### AIM OF THE EXERCISE
Look through the entries below and extract exactly the lines from the one containing "# dock, steps and rails" through the one containing "x = s * .228 - .006", ends included.

Collected data:
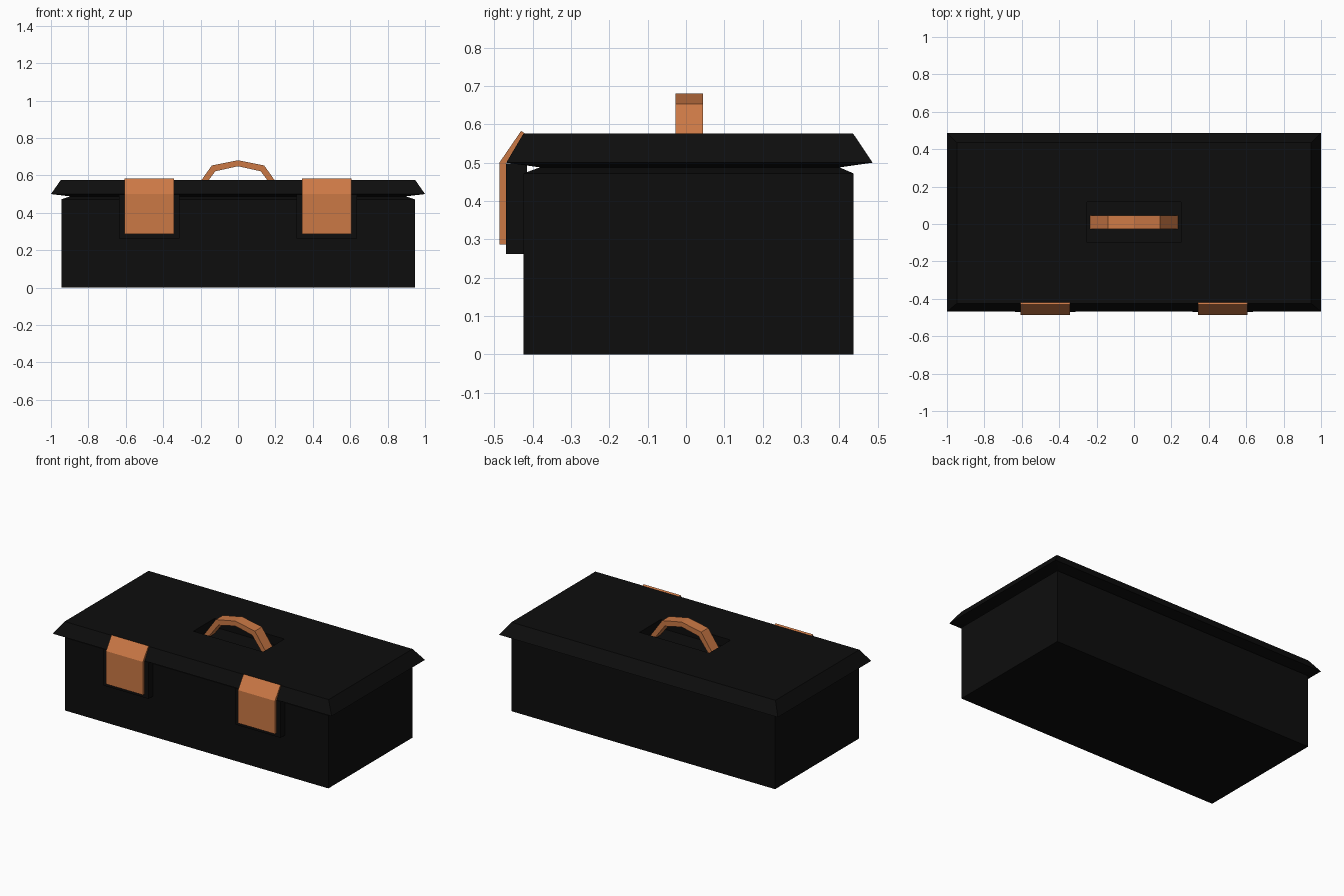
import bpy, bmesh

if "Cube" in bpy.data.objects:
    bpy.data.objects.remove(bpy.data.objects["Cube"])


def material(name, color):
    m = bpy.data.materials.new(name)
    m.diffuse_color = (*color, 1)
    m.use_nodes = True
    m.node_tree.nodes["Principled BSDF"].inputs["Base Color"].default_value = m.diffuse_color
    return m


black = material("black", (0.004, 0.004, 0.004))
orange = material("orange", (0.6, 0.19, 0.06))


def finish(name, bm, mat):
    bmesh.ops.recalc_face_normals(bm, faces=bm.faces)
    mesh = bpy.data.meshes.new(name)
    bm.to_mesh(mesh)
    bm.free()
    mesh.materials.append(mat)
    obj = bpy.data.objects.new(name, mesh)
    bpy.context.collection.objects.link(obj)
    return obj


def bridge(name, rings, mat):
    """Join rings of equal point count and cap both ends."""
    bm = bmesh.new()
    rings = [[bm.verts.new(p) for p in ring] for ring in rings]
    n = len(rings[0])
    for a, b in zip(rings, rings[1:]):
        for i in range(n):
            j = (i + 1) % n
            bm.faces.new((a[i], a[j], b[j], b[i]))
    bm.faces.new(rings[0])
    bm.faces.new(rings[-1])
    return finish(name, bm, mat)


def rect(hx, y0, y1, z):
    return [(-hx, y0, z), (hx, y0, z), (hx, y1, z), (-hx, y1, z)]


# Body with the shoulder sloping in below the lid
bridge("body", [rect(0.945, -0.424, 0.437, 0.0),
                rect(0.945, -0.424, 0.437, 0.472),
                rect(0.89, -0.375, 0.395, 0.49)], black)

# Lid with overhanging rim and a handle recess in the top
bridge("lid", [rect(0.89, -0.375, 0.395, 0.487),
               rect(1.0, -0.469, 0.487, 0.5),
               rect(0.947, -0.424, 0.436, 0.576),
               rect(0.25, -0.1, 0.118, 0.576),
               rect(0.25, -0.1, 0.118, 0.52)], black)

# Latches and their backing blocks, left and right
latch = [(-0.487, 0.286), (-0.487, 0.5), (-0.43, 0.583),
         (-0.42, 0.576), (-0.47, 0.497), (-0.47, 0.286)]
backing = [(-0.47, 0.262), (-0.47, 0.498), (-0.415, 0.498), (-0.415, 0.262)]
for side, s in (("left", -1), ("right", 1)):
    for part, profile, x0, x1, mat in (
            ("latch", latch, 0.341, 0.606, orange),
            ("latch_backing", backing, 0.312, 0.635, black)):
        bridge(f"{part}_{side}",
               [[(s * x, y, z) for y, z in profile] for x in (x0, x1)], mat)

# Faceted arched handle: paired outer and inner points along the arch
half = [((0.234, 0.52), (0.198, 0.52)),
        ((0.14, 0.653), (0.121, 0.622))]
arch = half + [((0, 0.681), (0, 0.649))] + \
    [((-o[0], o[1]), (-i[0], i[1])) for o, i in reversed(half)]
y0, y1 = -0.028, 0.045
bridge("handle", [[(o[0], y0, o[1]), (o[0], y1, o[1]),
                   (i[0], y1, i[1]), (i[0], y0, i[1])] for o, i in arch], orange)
==
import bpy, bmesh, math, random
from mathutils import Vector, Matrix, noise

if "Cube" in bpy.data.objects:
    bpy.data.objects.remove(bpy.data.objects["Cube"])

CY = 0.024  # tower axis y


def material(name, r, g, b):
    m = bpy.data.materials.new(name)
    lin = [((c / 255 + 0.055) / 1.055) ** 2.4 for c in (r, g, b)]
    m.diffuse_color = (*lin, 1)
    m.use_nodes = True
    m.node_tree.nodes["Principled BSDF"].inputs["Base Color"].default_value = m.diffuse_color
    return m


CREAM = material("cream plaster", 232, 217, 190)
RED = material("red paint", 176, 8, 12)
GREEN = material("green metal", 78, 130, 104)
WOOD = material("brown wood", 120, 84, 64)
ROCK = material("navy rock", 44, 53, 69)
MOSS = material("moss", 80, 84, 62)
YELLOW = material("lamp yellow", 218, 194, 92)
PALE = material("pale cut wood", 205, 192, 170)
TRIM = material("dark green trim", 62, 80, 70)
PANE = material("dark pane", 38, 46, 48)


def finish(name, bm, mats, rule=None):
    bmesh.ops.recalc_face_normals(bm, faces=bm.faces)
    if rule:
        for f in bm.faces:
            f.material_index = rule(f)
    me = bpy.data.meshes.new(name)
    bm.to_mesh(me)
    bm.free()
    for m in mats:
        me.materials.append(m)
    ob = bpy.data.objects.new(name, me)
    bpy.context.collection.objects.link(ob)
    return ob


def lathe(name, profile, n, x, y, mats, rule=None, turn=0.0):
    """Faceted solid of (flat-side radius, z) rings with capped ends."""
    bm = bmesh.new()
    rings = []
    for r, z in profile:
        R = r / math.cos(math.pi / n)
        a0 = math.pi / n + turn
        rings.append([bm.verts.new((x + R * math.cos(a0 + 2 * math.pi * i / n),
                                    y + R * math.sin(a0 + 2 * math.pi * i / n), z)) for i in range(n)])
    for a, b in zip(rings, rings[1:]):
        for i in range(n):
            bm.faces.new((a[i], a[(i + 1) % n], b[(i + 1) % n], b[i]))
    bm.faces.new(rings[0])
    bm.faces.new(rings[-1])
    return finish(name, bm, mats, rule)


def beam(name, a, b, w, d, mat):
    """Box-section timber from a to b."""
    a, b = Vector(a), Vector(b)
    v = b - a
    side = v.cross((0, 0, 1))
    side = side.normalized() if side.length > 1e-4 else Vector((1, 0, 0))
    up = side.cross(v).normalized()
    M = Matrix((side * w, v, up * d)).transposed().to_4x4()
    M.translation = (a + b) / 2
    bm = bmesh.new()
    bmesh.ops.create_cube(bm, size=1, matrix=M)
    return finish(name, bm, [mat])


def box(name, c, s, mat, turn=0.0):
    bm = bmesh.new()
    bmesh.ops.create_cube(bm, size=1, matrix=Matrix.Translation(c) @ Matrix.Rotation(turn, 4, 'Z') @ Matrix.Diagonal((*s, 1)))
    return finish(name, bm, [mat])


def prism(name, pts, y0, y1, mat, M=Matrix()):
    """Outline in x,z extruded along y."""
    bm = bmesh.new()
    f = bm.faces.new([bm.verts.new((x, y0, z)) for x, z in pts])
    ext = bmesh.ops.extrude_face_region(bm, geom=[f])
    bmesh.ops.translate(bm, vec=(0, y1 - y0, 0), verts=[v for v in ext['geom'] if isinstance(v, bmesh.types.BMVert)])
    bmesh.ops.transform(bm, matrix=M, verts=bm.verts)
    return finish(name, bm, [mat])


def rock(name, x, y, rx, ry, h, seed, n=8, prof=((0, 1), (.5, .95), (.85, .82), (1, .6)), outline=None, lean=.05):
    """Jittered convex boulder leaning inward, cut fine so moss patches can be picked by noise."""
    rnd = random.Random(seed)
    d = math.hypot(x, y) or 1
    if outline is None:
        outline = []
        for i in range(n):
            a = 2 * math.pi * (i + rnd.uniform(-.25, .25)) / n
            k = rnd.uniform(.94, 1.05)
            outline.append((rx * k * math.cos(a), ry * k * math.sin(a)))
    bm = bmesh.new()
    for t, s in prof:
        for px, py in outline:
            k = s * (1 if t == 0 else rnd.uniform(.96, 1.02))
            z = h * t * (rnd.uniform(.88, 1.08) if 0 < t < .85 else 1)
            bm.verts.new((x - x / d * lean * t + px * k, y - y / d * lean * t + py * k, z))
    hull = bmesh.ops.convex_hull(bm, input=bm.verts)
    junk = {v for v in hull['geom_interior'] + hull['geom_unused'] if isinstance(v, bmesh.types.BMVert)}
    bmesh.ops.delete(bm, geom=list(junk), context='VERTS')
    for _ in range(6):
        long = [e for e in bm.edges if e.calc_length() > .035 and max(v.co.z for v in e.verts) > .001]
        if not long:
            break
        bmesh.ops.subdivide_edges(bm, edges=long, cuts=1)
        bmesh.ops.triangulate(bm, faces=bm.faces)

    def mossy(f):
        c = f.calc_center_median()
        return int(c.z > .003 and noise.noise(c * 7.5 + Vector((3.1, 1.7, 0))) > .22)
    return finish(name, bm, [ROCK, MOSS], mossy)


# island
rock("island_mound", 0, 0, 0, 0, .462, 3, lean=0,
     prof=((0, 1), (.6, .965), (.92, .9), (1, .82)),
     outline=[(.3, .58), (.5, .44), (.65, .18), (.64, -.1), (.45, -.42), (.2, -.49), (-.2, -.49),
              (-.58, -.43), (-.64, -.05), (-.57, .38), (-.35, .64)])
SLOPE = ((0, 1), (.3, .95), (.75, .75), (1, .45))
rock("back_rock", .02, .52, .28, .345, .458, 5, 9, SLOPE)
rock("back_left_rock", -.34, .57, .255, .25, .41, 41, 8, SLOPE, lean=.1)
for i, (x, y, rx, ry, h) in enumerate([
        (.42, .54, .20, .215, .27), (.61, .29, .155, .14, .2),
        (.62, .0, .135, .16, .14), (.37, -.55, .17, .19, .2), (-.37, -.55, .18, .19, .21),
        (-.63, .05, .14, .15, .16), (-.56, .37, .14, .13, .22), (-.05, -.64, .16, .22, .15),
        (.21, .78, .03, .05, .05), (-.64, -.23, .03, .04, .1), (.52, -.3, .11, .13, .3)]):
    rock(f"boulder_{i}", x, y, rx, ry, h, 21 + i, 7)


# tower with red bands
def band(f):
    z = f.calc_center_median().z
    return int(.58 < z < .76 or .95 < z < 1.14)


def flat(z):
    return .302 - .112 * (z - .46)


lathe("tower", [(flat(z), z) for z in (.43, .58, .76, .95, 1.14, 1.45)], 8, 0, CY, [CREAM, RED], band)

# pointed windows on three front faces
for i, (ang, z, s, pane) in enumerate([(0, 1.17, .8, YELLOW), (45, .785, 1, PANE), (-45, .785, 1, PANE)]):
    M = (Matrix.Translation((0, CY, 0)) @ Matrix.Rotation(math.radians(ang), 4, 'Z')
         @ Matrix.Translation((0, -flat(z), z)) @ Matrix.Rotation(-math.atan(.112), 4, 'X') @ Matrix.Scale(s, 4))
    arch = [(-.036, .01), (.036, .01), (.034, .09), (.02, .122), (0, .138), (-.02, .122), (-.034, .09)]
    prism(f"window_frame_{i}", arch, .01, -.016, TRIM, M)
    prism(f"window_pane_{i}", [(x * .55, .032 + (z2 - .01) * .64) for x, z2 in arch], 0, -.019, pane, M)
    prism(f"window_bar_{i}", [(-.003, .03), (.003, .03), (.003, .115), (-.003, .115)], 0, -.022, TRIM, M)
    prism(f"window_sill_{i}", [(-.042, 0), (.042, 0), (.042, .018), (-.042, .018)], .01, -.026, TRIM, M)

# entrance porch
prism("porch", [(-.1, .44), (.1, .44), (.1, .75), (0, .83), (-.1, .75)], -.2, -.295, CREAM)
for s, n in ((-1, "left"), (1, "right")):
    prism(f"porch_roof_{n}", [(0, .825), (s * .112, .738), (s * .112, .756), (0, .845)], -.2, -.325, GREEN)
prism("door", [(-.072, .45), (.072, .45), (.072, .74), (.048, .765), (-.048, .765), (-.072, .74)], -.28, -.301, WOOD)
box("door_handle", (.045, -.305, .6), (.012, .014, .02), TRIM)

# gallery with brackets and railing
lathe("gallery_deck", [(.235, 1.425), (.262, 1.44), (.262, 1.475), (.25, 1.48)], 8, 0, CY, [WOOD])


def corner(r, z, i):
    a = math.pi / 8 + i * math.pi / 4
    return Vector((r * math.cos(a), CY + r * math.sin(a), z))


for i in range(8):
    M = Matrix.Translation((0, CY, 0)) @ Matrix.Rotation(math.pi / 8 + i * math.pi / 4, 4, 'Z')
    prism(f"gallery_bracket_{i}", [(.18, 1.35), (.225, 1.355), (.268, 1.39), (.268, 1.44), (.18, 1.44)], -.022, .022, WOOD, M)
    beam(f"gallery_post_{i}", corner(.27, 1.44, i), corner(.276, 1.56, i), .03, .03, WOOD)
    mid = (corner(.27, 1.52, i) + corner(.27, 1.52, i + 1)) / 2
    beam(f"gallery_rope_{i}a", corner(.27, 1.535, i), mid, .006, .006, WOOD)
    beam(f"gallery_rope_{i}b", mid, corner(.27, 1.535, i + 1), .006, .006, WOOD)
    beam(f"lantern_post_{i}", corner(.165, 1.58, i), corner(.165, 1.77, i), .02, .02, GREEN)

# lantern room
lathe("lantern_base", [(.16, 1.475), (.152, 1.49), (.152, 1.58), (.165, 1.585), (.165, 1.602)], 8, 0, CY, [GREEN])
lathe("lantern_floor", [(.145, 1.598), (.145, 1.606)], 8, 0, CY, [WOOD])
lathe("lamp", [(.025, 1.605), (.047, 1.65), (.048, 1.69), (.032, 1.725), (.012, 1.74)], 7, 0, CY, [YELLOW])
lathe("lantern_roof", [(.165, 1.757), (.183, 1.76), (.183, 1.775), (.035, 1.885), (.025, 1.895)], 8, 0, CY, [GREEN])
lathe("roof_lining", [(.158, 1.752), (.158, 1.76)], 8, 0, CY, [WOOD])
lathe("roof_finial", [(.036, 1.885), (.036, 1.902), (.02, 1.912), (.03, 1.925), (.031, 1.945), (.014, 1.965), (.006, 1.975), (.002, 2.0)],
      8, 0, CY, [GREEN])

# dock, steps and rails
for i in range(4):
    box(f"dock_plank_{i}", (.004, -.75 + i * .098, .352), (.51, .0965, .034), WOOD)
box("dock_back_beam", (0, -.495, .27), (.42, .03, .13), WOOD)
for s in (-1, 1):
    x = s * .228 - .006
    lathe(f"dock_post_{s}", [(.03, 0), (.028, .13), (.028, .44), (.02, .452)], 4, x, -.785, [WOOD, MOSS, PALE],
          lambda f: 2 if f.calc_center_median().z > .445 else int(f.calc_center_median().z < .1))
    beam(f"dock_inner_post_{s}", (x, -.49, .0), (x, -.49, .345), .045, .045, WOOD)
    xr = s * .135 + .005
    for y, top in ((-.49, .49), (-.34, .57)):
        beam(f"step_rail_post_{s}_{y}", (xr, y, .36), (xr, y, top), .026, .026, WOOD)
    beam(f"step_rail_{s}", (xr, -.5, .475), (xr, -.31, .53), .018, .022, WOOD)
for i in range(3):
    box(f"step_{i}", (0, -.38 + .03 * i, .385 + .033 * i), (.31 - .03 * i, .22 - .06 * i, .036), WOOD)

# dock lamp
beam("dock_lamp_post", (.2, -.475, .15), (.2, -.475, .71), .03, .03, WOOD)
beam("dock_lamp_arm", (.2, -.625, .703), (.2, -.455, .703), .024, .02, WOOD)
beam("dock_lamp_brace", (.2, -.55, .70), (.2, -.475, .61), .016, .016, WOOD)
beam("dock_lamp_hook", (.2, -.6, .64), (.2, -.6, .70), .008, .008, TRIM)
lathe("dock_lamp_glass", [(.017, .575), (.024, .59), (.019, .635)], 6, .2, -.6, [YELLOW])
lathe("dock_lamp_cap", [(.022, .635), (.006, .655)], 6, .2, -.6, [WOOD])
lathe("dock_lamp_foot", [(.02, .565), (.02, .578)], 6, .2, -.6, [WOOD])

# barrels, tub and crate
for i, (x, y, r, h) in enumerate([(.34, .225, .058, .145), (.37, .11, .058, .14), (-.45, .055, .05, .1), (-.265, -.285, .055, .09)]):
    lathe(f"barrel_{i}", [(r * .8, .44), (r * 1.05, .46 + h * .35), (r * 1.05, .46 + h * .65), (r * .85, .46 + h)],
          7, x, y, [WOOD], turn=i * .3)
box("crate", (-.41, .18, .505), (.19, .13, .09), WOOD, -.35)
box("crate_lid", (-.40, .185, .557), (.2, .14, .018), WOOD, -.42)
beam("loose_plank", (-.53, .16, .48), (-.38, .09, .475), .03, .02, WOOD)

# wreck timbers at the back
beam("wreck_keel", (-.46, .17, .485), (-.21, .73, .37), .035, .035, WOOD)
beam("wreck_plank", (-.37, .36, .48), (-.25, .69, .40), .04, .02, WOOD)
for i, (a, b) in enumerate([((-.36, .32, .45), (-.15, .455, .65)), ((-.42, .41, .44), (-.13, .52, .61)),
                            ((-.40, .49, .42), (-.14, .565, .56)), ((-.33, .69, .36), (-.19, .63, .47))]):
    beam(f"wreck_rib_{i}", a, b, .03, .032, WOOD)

### TASK RESULT
# dock, steps and rails
for i in range(4):
    box(f"dock_plank_{i}", (.004, -.75 + i * .098, .352), (.51, .0965, .034), WOOD)
box("dock_back_beam", (0, -.495, .27), (.42, .03, .13), WOOD)
for s in (-1, 1):
    x = s * .228 - .006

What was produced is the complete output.